Unlike the all the other great biblical narratives in which God is a central character, the Holy One plays no explicit role in the Scroll of Esther. In the scroll as it is in life, God's presence is hidden. In our lives we evoke God's spirit in the manner in which we respond to life's challenges. Likewise, in the Megillah we discover God's saving power not through some great miracle but through the courage of Esther to stand before the wicked prime minister, Haman, and in the willingness of the Jews to stand up to their enemies and defend their homes and families.

At first the Megillah does not seem to be a book about the uses and abuses of power. It begins as an historical romance. We are caught by surprise when it turns from a love story into a story of political intrigue and bloody conflict. The opening chapters, which tell of the expulsion of Vashti, King Ahasuerus' first wife and the beauty contest worthy of a present day reality TV show to select a new one, lull us into expecting a story of romantic intrigue. With the selection of Esther as the new queen, we want to know if a Jewish orphan can find happiness as mistress of the royal court. Will the course of true love run true? We will never know.

Almost immediately, the mood of the story changes. New characters come to the forefront -- Mordecai, Esther's guardian and kinsman, and Haman the Agagite, the new royal vizier.

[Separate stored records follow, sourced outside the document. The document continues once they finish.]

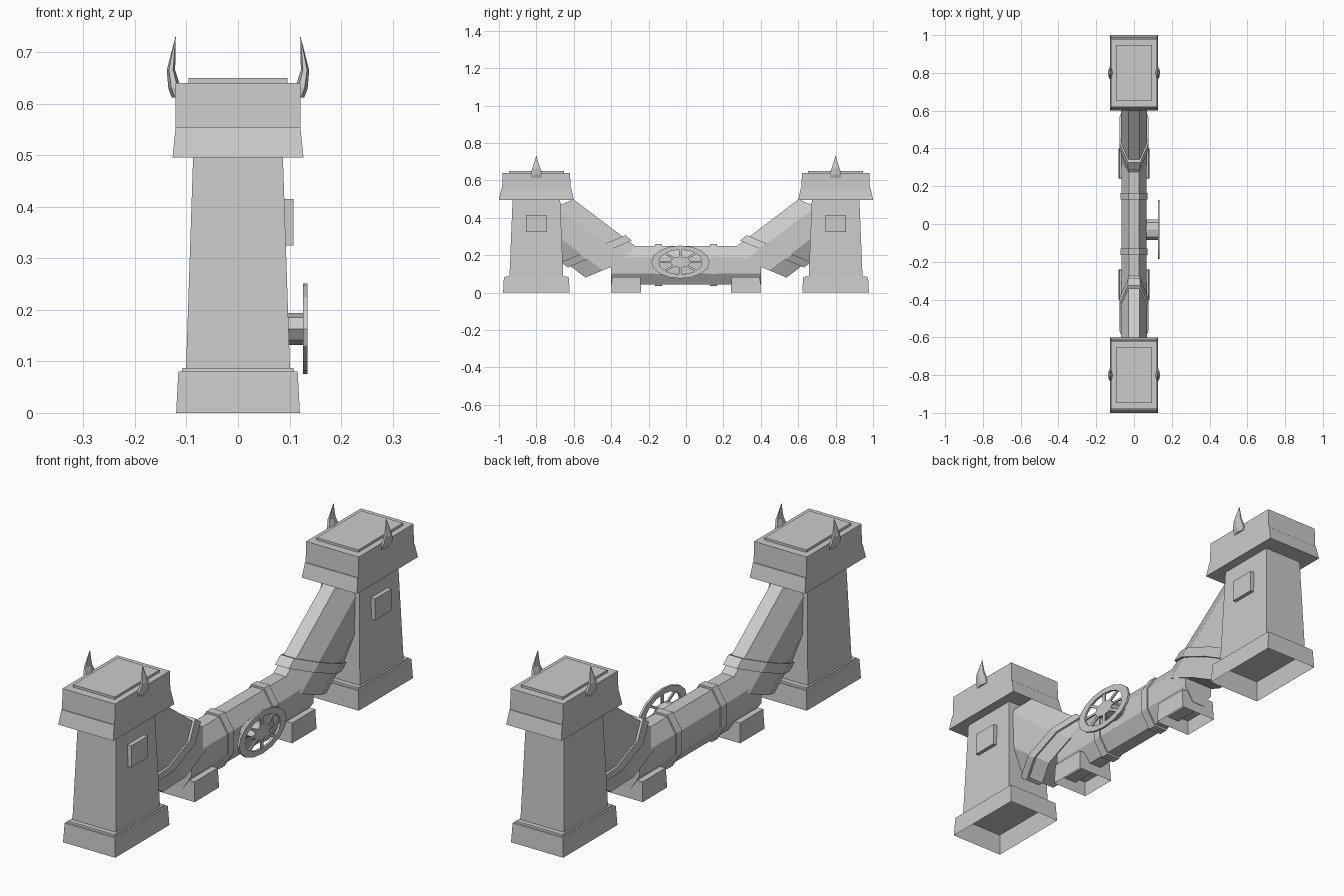
import bpy, bmesh, math
from mathutils import Matrix, Vector

cube = bpy.data.objects.get("Cube")
if cube:
    bpy.data.objects.remove(cube, do_unlink=True)

stone = bpy.data.materials.new("plain_grey")
stone.use_nodes = True
GREY = (0.6, 0.6, 0.6, 1)
stone.diffuse_color = GREY
stone.node_tree.nodes["Principled BSDF"].inputs["Base Color"].default_value = GREY

# The pipework is round in its own space, then squashed in x and stretched in y
STRETCH = 1.77
SQUASH = 0.635
PIPE_R = 0.104 / math.cos(math.pi / 8)
AXIS_Z = 0.146


def finish(name, bm):
    bmesh.ops.recalc_face_normals(bm, faces=bm.faces)
    mesh = bpy.data.meshes.new(name)
    bm.to_mesh(mesh)
    bm.free()
    mesh.materials.append(stone)
    obj = bpy.data.objects.new(name, mesh)
    bpy.context.collection.objects.link(obj)
    return obj


def block(name, y, z0, z1, bottom, top, x=0, recess=0):
    """Tapered box; bottom and top are half sizes. A recess hollows the underside."""
    bm = bmesh.new()
    bmesh.ops.create_cube(bm, size=2)
    for v in bm.verts:
        hx, hy = top if v.co.z > 0 else bottom
        v.co = (x + v.co.x * hx, y + v.co.y * hy, z1 if v.co.z > 0 else z0)
    if recess:
        bm.normal_update()
        under = min(bm.faces, key=lambda f: f.calc_center_median().z)
        bmesh.ops.inset_region(bm, faces=[under], thickness=0.006)
        bmesh.ops.translate(bm, verts=under.verts, vec=(0, 0, recess))
    return finish(name, bm)


def prism(name, start, tilt, length, radius, side=1, sides=8):
    """Pipe section from a start point, leaning by tilt from vertical towards +y."""
    bm = bmesh.new()
    bmesh.ops.create_cone(bm, cap_ends=True, segments=sides,
                          radius1=radius, radius2=radius, depth=length)
    place = (Matrix.Diagonal((SQUASH, STRETCH * side, 1, 1))
             @ Matrix.Translation(start)
             @ Matrix.Rotation(-tilt, 4, "X")
             @ Matrix.Translation((0, 0, length / 2))
             @ Matrix.Rotation(math.pi / sides, 4, "Z"))
    bm.transform(place)
    return finish(name, bm)


def horn(name, side, y):
    """Curved spike lofted through hexagonal sections."""
    bm = bmesh.new()
    rings = []
    for x, z, r in ((0.117, 0.612, 0.034), (0.123, 0.63, 0.036),
                    (0.130, 0.665, 0.024), (0.126, 0.695, 0.013), (0.121, 0.73, 0.001)):
        rings.append([bm.verts.new((side * (x + 0.34 * r * math.cos(k * math.pi / 3)),
                                    y + r * math.sin(k * math.pi / 3), z))
                      for k in range(6)])
    for a, b in zip(rings, rings[1:]):
        for k in range(6):
            n = (k + 1) % 6
            bm.faces.new((a[k], a[n], b[n], b[k]))
    bm.faces.new(rings[0])
    bm.faces.new(rings[-1])
    return finish(name, bm)


# Towers, horns, hatches and pipe saddles at both ends
for side, end in ((-1, "front"), (1, "back")):
    y = 0.8 * side
    block(end + "_tower_base", y, 0, 0.087, (0.12, 0.178), (0.108, 0.164), recess=0.08)
    block(end + "_tower_shaft", y, 0.08, 0.5, (0.101, 0.144), (0.087, 0.127))
    block(end + "_tower_cornice", y, 0.496, 0.555, (0.127, 0.2), (0.121, 0.187))
    block(end + "_tower_cap", y, 0.555, 0.64, (0.121, 0.183), (0.121, 0.18))
    block(end + "_tower_lid", y, 0.635, 0.65, (0.096, 0.147), (0.096, 0.147))
    block(end + "_hatch", y, 0.325, 0.415, (0.009, 0.055), (0.009, 0.055), x=0.099)
    block(end + "_pipe_saddle", 0.32 * side, 0, 0.082, (0.081, 0.08), (0.078, 0.076), recess=0.06)
    for hand, label in ((1, "left"), (-1, "right")):
        horn(f"{end}_{label}_horn", hand, y)

    # Rising pipe with its collar
    lean = math.atan2(0.597, 0.802)
    foot = Vector((0, 0.215, AXIS_Z))
    along = Vector((0, math.sin(lean), math.cos(lean)))
    prism(end + "_rising_pipe", foot, lean, 0.357, PIPE_R * 1.06, side)
    prism(end + "_rising_collar", foot + along * 0.075, lean, 0.035, PIPE_R * 1.16, side)
    # Collar on the level pipe
    prism(end + "_level_collar", (0, 0.073, AXIS_Z), math.pi / 2, 0.02, PIPE_R * 1.08, side)

# Level pipe across the middle
half = 0.4 / STRETCH
prism("level_pipe", (0, -half, AXIS_Z), math.pi / 2, 2 * half, PIPE_R)

# Valve wheel on the left flank
WHEEL = (Matrix.Translation((0, -0.03, 0.163)) @ Matrix.Diagonal((1, STRETCH, 1, 1))
         @ Matrix.Rotation(math.pi / 2, 4, "Y"))


def disc(name, radius, x0, x1, sides):
    bm = bmesh.new()
    bmesh.ops.create_cone(bm, cap_ends=True, segments=sides,
                          radius1=radius, radius2=radius, depth=x1 - x0)
    bm.transform(WHEEL @ Matrix.Translation((0, 0, (x0 + x1) / 2)))
    return finish(name, bm)


disc("valve_stem", 0.031, 0.04, 0.127, 8)
disc("valve_hub", 0.03, 0.126, 0.133, 12)

# Rim: a rectangle profile spun around the stem
bm = bmesh.new()
loop = [bm.verts.new((r, 0, z)) for r, z in
        ((0.066, 0.126), (0.088, 0.126), (0.088, 0.135), (0.066, 0.135))]
edges = [bm.edges.new((loop[k], loop[(k + 1) % 4])) for k in range(4)]
bmesh.ops.spin(bm, geom=loop + edges, cent=(0, 0, 0), axis=(0, 0, 1),
               angle=2 * math.pi, steps=16, use_merge=True)
bmesh.ops.remove_doubles(bm, verts=bm.verts, dist=0.0001)
bm.transform(WHEEL)
finish("valve_rim", bm)

# Spokes
bm = bmesh.new()
for k in range(8):
    turn = Matrix.Rotation(k * math.pi / 4, 4, "Z")
    bmesh.ops.create_cube(bm, size=1, matrix=turn @ Matrix.Translation((0.047, 0, 0.13))
                          @ Matrix.Diagonal((0.045, 0.009, 0.006, 1)))
bm.transform(WHEEL)
finish("valve_spokes", bm)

Powerful human emotions of lust, power, pride and greed come into play as the protagonists struggle to overcome each other. The story ends not with a romantic reconciliation but with a bloody military victory which confirms Jewish power and ensures Jewish survival. Esther and Mordecai expose Haman's plot to slaughter the Jews and the Jews, dispersed throughout the empire, defend themselves and their families. On the thirteenth of Adar, the very day chosen by Haman for their destruction, the Jews assail their enemies and kill seventy five thousand of their foes.

Three times the Megillah uses the motif of feasting to help us examine the use and abuse of power. The book open with a description of King Ahasuerus' feasts for the elite of his empire and for the people of his capital, Susa. For Ahasuerus great feasts provide him with the opportunity parade his glory and authority in front of his satraps and people. The Persian king uses power is a tool to support his need for domination and his lusty appetites. Although it led to her dismissal, Queen Vashti's refusal to dance before the king, underscores the shallowness of his concerns.

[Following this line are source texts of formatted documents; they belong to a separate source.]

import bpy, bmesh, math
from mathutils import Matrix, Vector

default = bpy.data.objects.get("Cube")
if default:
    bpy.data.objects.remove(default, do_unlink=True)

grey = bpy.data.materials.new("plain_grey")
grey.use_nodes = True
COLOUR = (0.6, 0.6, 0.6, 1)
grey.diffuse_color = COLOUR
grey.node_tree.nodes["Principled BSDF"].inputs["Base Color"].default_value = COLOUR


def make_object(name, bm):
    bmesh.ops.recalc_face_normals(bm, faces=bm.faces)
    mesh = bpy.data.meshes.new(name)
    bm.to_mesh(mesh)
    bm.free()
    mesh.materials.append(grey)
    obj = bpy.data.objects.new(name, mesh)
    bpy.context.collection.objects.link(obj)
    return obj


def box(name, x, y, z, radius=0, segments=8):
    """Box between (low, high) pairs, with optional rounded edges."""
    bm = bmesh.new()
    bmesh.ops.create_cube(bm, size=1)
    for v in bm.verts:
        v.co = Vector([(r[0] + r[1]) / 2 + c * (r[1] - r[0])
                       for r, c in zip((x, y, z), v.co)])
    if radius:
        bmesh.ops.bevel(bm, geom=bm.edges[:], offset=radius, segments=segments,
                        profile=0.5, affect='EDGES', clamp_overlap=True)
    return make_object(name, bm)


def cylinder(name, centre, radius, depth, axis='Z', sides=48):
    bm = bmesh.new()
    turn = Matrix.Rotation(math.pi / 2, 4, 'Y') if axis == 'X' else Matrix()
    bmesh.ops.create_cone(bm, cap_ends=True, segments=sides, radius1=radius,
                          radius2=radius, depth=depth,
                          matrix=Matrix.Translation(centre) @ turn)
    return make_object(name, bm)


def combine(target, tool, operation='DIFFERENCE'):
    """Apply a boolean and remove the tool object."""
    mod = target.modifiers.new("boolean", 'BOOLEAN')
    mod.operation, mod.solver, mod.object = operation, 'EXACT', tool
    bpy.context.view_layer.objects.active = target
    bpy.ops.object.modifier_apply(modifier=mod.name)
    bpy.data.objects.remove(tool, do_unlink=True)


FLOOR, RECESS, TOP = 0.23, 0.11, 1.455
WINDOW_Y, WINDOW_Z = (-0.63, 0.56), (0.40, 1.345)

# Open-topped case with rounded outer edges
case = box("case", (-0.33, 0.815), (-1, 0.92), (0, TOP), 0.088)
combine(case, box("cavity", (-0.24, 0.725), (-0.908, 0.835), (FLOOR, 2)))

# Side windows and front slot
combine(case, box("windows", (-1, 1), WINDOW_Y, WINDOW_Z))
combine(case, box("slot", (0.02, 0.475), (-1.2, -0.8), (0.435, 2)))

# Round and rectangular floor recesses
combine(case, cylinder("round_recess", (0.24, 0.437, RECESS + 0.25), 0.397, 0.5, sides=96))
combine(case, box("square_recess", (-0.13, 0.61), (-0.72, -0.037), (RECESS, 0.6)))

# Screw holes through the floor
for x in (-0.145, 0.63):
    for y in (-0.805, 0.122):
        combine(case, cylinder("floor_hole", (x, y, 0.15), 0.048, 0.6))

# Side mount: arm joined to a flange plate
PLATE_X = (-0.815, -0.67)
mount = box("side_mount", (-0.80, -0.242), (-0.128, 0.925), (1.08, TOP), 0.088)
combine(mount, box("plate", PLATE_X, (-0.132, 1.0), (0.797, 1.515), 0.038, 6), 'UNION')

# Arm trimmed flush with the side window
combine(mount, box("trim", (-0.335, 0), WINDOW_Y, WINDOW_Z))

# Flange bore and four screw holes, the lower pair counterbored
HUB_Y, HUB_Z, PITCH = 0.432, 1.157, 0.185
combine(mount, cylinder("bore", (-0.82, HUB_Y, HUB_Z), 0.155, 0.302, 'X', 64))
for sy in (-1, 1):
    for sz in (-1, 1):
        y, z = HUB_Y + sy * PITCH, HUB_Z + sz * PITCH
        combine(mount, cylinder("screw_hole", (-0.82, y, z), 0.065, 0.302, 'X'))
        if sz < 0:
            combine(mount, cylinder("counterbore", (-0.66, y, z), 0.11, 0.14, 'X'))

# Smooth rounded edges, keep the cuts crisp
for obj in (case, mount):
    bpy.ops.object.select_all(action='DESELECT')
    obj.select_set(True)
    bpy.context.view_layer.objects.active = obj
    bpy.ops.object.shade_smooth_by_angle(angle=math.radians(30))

The two private dinner parties Esther hosts for the King and the upstart prime minister Haman provide a second occasion for the Megillah to focus on the use of power. In his preparations for the feasts, Haman demonstrates his understanding of political power as a means for self-aggrandizement and for revenge. Yet this is his downfall. To reveal Haman's plot to the king, Esther cleverly exploits Haman's ego needs.

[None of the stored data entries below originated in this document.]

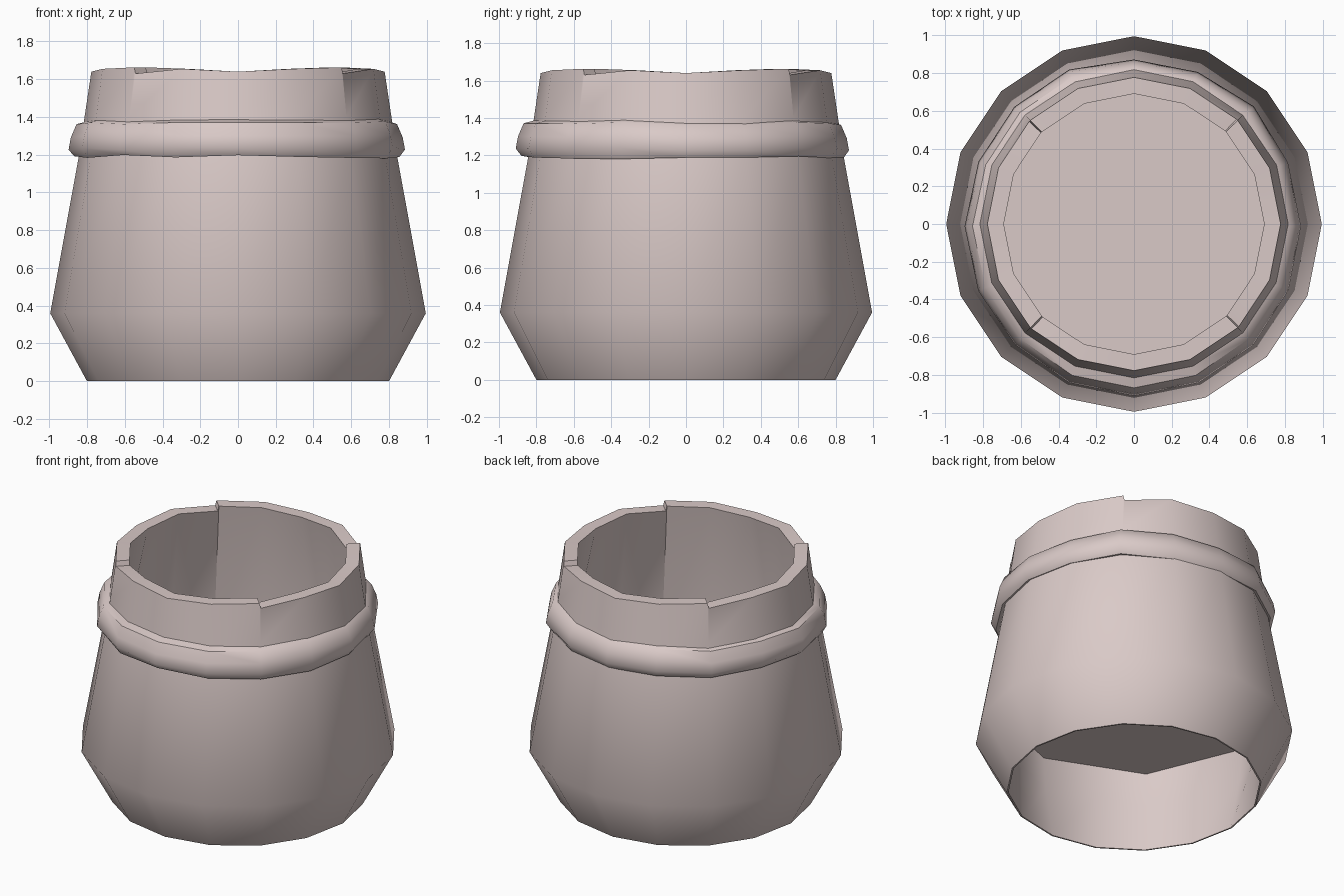
import bpy, bmesh, math, random

if "Cube" in bpy.data.objects:
    bpy.data.objects.remove(bpy.data.objects["Cube"])
random.seed(4)

clay = bpy.data.materials.new("pale_clay")
clay.use_nodes = True
clay.diffuse_color = (0.70, 0.59, 0.575, 1)
clay.node_tree.nodes["Principled BSDF"].inputs["Base Color"].default_value = clay.diffuse_color
clay.node_tree.nodes["Principled BSDF"].inputs["Roughness"].default_value = 0.8


def finish(name, bm, angle=50):
    bmesh.ops.remove_doubles(bm, verts=bm.verts, dist=0.0005)
    bmesh.ops.recalc_face_normals(bm, faces=bm.faces)
    mesh = bpy.data.meshes.new(name)
    bm.to_mesh(mesh)
    bm.free()
    mesh.materials.append(clay)
    ob = bpy.data.objects.new(name, mesh)
    bpy.context.collection.objects.link(ob)
    bpy.ops.object.select_all(action='DESELECT')
    ob.select_set(True)
    bpy.context.view_layer.objects.active = ob
    bpy.ops.object.shade_smooth_by_angle(angle=math.radians(angle))


def loft(name, columns):
    """Closed ring surface from matching closed cross-sections."""
    bm = bmesh.new()
    cols = [[bm.verts.new(p) for p in c] for c in columns]
    for a, b in zip(cols, cols[1:] + cols[:1]):
        for i in range(len(a)):
            j = (i + 1) % len(a)
            bm.faces.new((a[i], b[i], b[j], a[j]))
    finish(name, bm)


def polar(r, deg, z, y_shift=0):
    t = math.radians(deg)
    return (r * math.cos(t), r * math.sin(t) + y_shift, z)


# Pot shell: sixteen sides outside, eight sides around the recessed base,
# and a rim of four uneven arcs that each end in a small step
def shell_section(deg, top, octagon, rim_turn):
    flat = 1 if octagon else math.cos(math.pi / 8)
    rim = deg + rim_turn
    return [polar(0.80, deg, 0), polar(0.995, deg, 0.36), polar(0.842, deg, 1.2),
            polar(0.813, deg, 1.4), polar(0.777, rim, top),
            polar(0.69, rim, top), polar(0.88 * flat, deg, 0.6),
            polar(0.86 * flat, deg, 0.36), polar(0.79, deg, 0)]


rim_heights = [1.63, 1.655, 1.64, 1.655, 1.663]
columns = []
for quarter in range(4):
    for k, top in enumerate(rim_heights):
        deg = 45 + 90 * quarter + 22.5 * k
        columns.append(shell_section(deg, top, k % 2 == 0, 0.6 if k == 0 else 0))
loft("pot_shell", columns)

# Floor plate closing the inside
bm = bmesh.new()
bm.faces.new([bm.verts.new(polar(0.88, 45 * k, 0.6)) for k in range(8)])
finish("inner_floor", bm)

# Uneven band around the neck, wider at its lower edge
band = []
for k in range(16):
    deg = 22.5 * k
    dr, dz, low = (random.uniform(-0.01, 0.01) for _ in range(3))
    ring = [(0.80, 1.385 + dz), (0.848 + dr, 1.37 + dz), (0.878 + dr, 1.30 + dz),
            (0.89 + dr, 1.235 + dz), (0.86 + dr, 1.19 + low), (0.82, 1.195 + low)]
    band.append([polar(r, deg, z, -0.012) for r, z in ring])
loft("neck_band", band)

The festive celebrations of the Jews decreed by Mordecai and Esther in honor of their unexpected deliverance present a third understanding of the uses of power. For the Jews and their leaders political and military power were not implements for domination or personal advancement. They were tools to be used to ensure personal and communal survival in a very dangerous world. Unlike Ahasuerus and Haman who hoped to despoil the Jews for their own personal needs, the Jews, led by Mordecai, sought no material reward from the spoils of battle.

In a highly entertaining manner, the Megillah directs our thoughts to very serious concern of the used of power. Reading the Scroll of Esther carefully, we can see negative examples in which power was used to indulge one's appetites and to threaten and oppress others. But we also see a positive example in which political and military power helped overthrow a tyrant and save our people. The Megillah exposes us to the abuses of power and to its benefits. When we use the power we have properly, we are able to transform our lives and the lives of others for the better. As we listen to the Megillah this year, may Mordecai and Esther teach us how to use the power we have, not for selfish gains, but to help ourselves and others enjoy the blessings of freedom and security.

Type: Dvar Torah